Electron micrograph of our electron pump showing the gates (red), the spacers or barriers (green) and the nanowire (blue) as well as the source and drain.
We have designed and fabricated the first electron pump using silicon on insulator (SOI) in a standard microelectronics technology. These devices could be used as electrical current standards.
The definition of the ampere in the international system of units is based on the force associated with an electrical current flowing in two parallel conductors assumed to be of infinite length. A new definition of this unit in terms of a fundamental constant, namely the elementary charge, is forthcoming.
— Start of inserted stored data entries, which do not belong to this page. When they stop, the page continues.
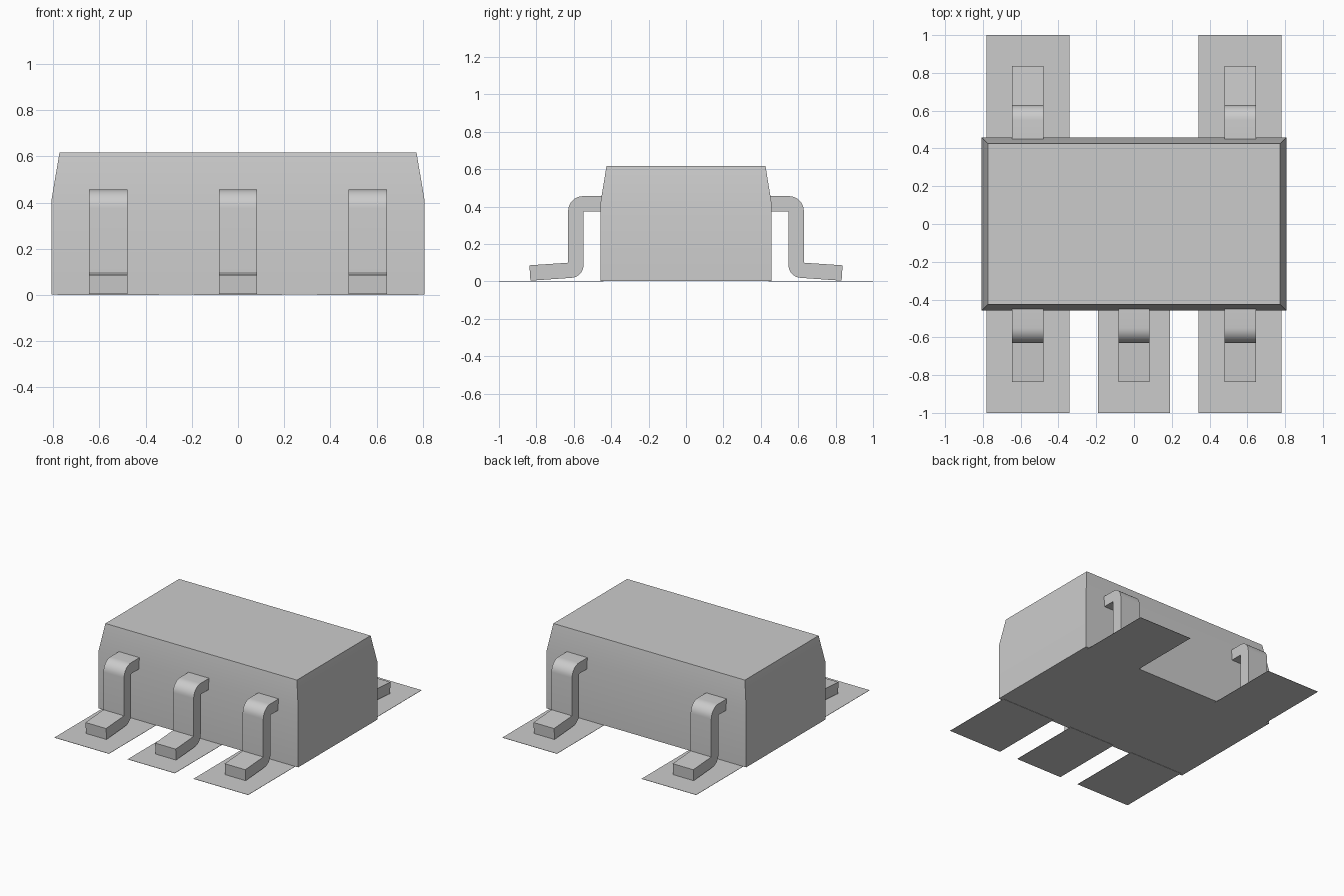
import bpy, bmesh
from math import sin, cos, pi, radians

cube = bpy.data.objects.get("Cube")
if cube:
    bpy.data.objects.remove(cube)

GREY = (0.6, 0.6, 0.6, 1)
grey = bpy.data.materials.new("light grey")
grey.use_nodes = True
grey.diffuse_color = GREY
grey.node_tree.nodes["Principled BSDF"].inputs["Base Color"].default_value = GREY


def finish(name, bm):
    bmesh.ops.recalc_face_normals(bm, faces=bm.faces)
    mesh = bpy.data.meshes.new(name)
    bm.to_mesh(mesh)
    bm.free()
    mesh.materials.append(grey)
    obj = bpy.data.objects.new(name, mesh)
    bpy.context.collection.objects.link(obj)
    bpy.ops.object.select_all(action='DESELECT')
    obj.select_set(True)
    bpy.context.view_layer.objects.active = obj
    bpy.ops.object.shade_smooth_by_angle(angle=radians(30))
    return obj


def arc(cy, cz, r, start, end, steps=8):
    """Points of a bend in the side plane, angles in degrees."""
    angles = [radians(start + (end - start) * i / steps) for i in range(steps + 1)]
    return [(cy + r * cos(a), cz + r * sin(a)) for a in angles]


# Package body: straight lower walls, tapered upper walls
bm = bmesh.new()
rings = []
for hx, hy, z in ((0.807, 0.458, 0.002), (0.807, 0.458, 0.415), (0.773, 0.425, 0.617)):
    rings.append([bm.verts.new((sx * hx, sy * hy, z))
                  for sx, sy in ((-1, -1), (1, -1), (1, 1), (-1, 1))])
for low, high in zip(rings, rings[1:]):
    for i in range(4):
        j = (i + 1) % 4
        bm.faces.new((low[i], low[j], high[j], high[i]))
bm.faces.new(rings[0][::-1])
bm.faces.new(rings[-1])
finish("package_body", bm)

# Bent lead outline, from the body out and down to the foot
lead_profile = (
    [(0.44, 0.375), (0.44, 0.456)]
    + arc(0.55, 0.376, 0.08, 90, 0)
    + [(0.63, 0.1), (0.837, 0.086), (0.832, 0.004)]
    + arc(0.616, 0.087, 0.068, 266, 180)
    + [(0.548, 0.375)]
)


def lead(name, x, side):
    bm = bmesh.new()
    face = bm.faces.new([bm.verts.new((x - 0.083, side * y, z)) for y, z in lead_profile])
    out = bmesh.ops.extrude_face_region(bm, geom=[face], use_keep_orig=True)
    moved = [v for v in out["geom"] if isinstance(v, bmesh.types.BMVert)]
    bmesh.ops.translate(bm, vec=(0.166, 0, 0), verts=moved)
    finish(name, bm)


def pad(name, x, half_width, side):
    bm = bmesh.new()
    bmesh.ops.create_cube(bm, size=1)
    bmesh.ops.scale(bm, vec=(2 * half_width, 0.56, 0.002), verts=bm.verts)
    bmesh.ops.translate(bm, vec=(x, side * 0.72, 0.001), verts=bm.verts)
    finish(name, bm)


# Three leads with solder pads in front, two behind
for place, x, half_width, sides in (("right", -0.562, 0.22, (-1, 1)),
                                    ("middle", 0, 0.19, (-1,)),
                                    ("left", 0.562, 0.22, (-1, 1))):
    for side in sides:
        end = "front" if side < 0 else "back"
        lead(f"{end}_{place}_lead", x, side)
        pad(f"{end}_{place}_pad", x, half_width, side)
An electron pump is a device with a series of islands which are sufficiently decoupled from each other so that their charge, i.e. their number of individual electrons, can be controlled. Through the polarization of these Coulomb islands using control gates, single-electron transfers can be achieved. If, in addition these gates are driven with an appropriate sequence of voltages at frequency f, a single electron goes through the device at each period. The intensity of the direct current flowing through the device is thus I = e f. Frequency being a quantity that can be determined with high precision, the electron pumps are of great interest for metrology.
Current devices which are made of aluminum need to be operated at a temperature near 50 mK. Moreover, they are very fragile and limited to operation up to 50 MHz. In collaboration with Leti, we have designed an electron pump from single electron transistors made on SOI in CMOS technology. For the first time, the detection stage has been integrated into the device which, in addition, is very weakly sensitive to nearby electric charges. The measured current is proportional to the frequency up to 400 MHz. The device’s characteristics are going to be tested at metrological level.
Further reading: M. Pierre et al, Proceedings of the Conference on Precision Electromagnetic Measurements (2010) 755-756
Maj : 17/02/2014 (923)